| What you have to do |
An image-free, exact copy of the records below is required.

[Dataset entries]
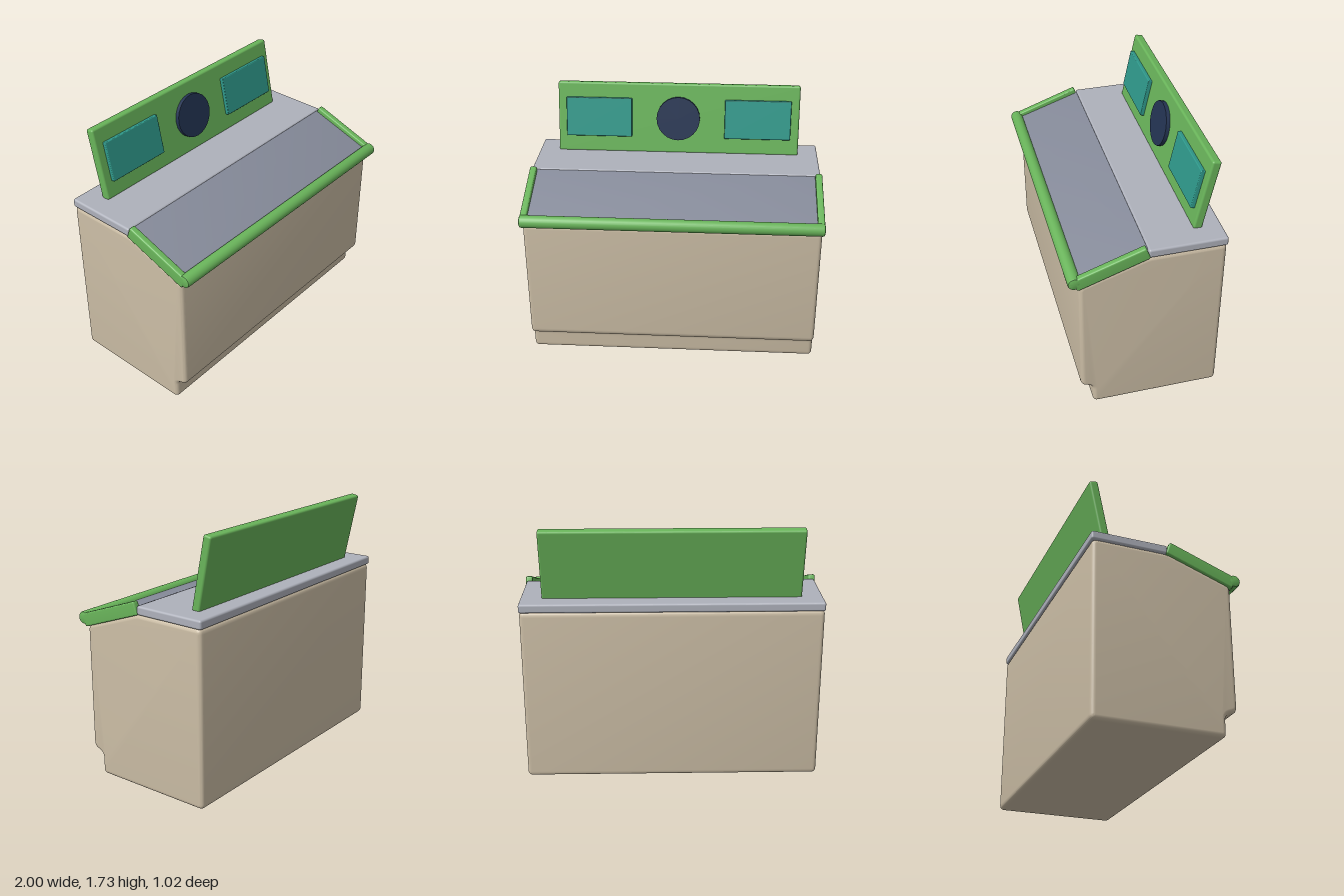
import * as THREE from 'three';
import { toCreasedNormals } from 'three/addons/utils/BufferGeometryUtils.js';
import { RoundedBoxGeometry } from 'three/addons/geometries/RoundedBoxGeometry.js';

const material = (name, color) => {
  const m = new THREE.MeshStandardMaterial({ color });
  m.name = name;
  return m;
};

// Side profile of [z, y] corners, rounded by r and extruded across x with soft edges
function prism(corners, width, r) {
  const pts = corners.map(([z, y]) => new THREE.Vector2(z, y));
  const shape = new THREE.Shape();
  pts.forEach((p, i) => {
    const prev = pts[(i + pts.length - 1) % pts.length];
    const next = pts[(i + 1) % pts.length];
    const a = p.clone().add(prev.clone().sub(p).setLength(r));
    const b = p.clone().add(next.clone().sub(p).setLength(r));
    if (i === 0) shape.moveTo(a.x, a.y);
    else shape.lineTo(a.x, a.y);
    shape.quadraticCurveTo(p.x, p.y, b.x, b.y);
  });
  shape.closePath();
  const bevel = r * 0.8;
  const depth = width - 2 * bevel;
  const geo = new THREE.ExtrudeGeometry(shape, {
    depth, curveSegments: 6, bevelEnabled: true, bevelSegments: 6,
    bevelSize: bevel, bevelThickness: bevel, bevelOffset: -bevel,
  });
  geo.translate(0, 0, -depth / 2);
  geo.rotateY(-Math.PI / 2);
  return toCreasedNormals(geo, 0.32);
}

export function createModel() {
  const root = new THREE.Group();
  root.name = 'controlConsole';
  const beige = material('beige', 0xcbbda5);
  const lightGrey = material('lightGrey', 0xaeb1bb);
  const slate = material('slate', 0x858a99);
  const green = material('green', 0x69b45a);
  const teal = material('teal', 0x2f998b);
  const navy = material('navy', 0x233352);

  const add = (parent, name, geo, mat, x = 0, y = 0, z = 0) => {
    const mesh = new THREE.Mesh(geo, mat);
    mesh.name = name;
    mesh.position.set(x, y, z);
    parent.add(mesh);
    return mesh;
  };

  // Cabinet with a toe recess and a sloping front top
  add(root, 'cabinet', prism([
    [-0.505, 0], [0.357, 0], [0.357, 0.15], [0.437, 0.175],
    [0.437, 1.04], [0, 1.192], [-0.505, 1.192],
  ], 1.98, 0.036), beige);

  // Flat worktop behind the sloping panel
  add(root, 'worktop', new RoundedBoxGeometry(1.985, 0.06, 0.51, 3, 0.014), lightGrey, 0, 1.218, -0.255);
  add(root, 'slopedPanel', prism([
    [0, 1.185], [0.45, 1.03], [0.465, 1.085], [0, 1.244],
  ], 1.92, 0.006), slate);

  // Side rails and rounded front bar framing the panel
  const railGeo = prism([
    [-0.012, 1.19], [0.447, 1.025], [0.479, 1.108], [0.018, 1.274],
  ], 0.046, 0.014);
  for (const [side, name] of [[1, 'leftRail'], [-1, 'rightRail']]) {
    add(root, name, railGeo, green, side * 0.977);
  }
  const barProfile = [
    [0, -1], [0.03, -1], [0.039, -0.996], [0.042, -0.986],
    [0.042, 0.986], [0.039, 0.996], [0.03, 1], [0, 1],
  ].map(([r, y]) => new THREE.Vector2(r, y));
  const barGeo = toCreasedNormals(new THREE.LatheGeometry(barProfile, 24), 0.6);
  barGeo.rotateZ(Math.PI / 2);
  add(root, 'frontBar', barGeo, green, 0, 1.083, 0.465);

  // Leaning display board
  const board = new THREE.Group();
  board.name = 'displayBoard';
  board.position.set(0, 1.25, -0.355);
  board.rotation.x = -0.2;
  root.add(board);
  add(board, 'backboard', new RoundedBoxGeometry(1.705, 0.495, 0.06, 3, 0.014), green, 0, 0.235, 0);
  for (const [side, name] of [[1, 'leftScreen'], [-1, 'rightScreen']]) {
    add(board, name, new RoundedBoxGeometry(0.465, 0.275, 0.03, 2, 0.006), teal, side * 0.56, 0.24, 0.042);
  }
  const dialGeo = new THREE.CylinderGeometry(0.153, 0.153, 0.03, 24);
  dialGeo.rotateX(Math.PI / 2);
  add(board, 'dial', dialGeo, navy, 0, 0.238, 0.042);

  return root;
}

| Solved exercise |
import * as THREE from 'three';
import { toCreasedNormals } from 'three/addons/utils/BufferGeometryUtils.js';
import { RoundedBoxGeometry } from 'three/addons/geometries/RoundedBoxGeometry.js';

const material = (name, color) => {
  const m = new THREE.MeshStandardMaterial({ color });
  m.name = name;
  return m;
};

// Side profile of [z, y] corners, rounded by r and extruded across x with soft edges
function prism(corners, width, r) {
  const pts = corners.map(([z, y]) => new THREE.Vector2(z, y));
  const shape = new THREE.Shape();
  pts.forEach((p, i) => {
    const prev = pts[(i + pts.length - 1) % pts.length];
    const next = pts[(i + 1) % pts.length];
    const a = p.clone().add(prev.clone().sub(p).setLength(r));
    const b = p.clone().add(next.clone().sub(p).setLength(r));
    if (i === 0) shape.moveTo(a.x, a.y);
    else shape.lineTo(a.x, a.y);
    shape.quadraticCurveTo(p.x, p.y, b.x, b.y);
  });
  shape.closePath();
  const bevel = r * 0.8;
  const depth = width - 2 * bevel;
  const geo = new THREE.ExtrudeGeometry(shape, {
    depth, curveSegments: 6, bevelEnabled: true, bevelSegments: 6,
    bevelSize: bevel, bevelThickness: bevel, bevelOffset: -bevel,
  });
  geo.translate(0, 0, -depth / 2);
  geo.rotateY(-Math.PI / 2);
  return toCreasedNormals(geo, 0.32);
}

export function createModel() {
  const root = new THREE.Group();
  root.name = 'controlConsole';
  const beige = material('beige', 0xcbbda5);
  const lightGrey = material('lightGrey', 0xaeb1bb);
  const slate = material('slate', 0x858a99);
  const green = material('green', 0x69b45a);
  const teal = material('teal', 0x2f998b);
  const navy = material('navy', 0x233352);

  const add = (parent, name, geo, mat, x = 0, y = 0, z = 0) => {
    const mesh = new THREE.Mesh(geo, mat);
    mesh.name = name;
    mesh.position.set(x, y, z);
    parent.add(mesh);
    return mesh;
  };

  // Cabinet with a toe recess and a sloping front top
  add(root, 'cabinet', prism([
    [-0.505, 0], [0.357, 0], [0.357, 0.15], [0.437, 0.175],
    [0.437, 1.04], [0, 1.192], [-0.505, 1.192],
  ], 1.98, 0.036), beige);

  // Flat worktop behind the sloping panel
  add(root, 'worktop', new RoundedBoxGeometry(1.985, 0.06, 0.51, 3, 0.014), lightGrey, 0, 1.218, -0.255);
  add(root, 'slopedPanel', prism([
    [0, 1.185], [0.45, 1.03], [0.465, 1.085], [0, 1.244],
  ], 1.92, 0.006), slate);

  // Side rails and rounded front bar framing the panel
  const railGeo = prism([
    [-0.012, 1.19], [0.447, 1.025], [0.479, 1.108], [0.018, 1.274],
  ], 0.046, 0.014);
  for (const [side, name] of [[1, 'leftRail'], [-1, 'rightRail']]) {
    add(root, name, railGeo, green, side * 0.977);
  }
  const barProfile = [
    [0, -1], [0.03, -1], [0.039, -0.996], [0.042, -0.986],
    [0.042, 0.986], [0.039, 0.996], [0.03, 1], [0, 1],
  ].map(([r, y]) => new THREE.Vector2(r, y));
  const barGeo = toCreasedNormals(new THREE.LatheGeometry(barProfile, 24), 0.6);
  barGeo.rotateZ(Math.PI / 2);
  add(root, 'frontBar', barGeo, green, 0, 1.083, 0.465);

  // Leaning display board
  const board = new THREE.Group();
  board.name = 'displayBoard';
  board.position.set(0, 1.25, -0.355);
  board.rotation.x = -0.2;
  root.add(board);
  add(board, 'backboard', new RoundedBoxGeometry(1.705, 0.495, 0.06, 3, 0.014), green, 0, 0.235, 0);
  for (const [side, name] of [[1, 'leftScreen'], [-1, 'rightScreen']]) {
    add(board, name, new RoundedBoxGeometry(0.465, 0.275, 0.03, 2, 0.006), teal, side * 0.56, 0.24, 0.042);
  }
  const dialGeo = new THREE.CylinderGeometry(0.153, 0.153, 0.03, 24);
  dialGeo.rotateX(Math.PI / 2);
  add(board, 'dial', dialGeo, navy, 0, 0.238, 0.042);

  return root;
}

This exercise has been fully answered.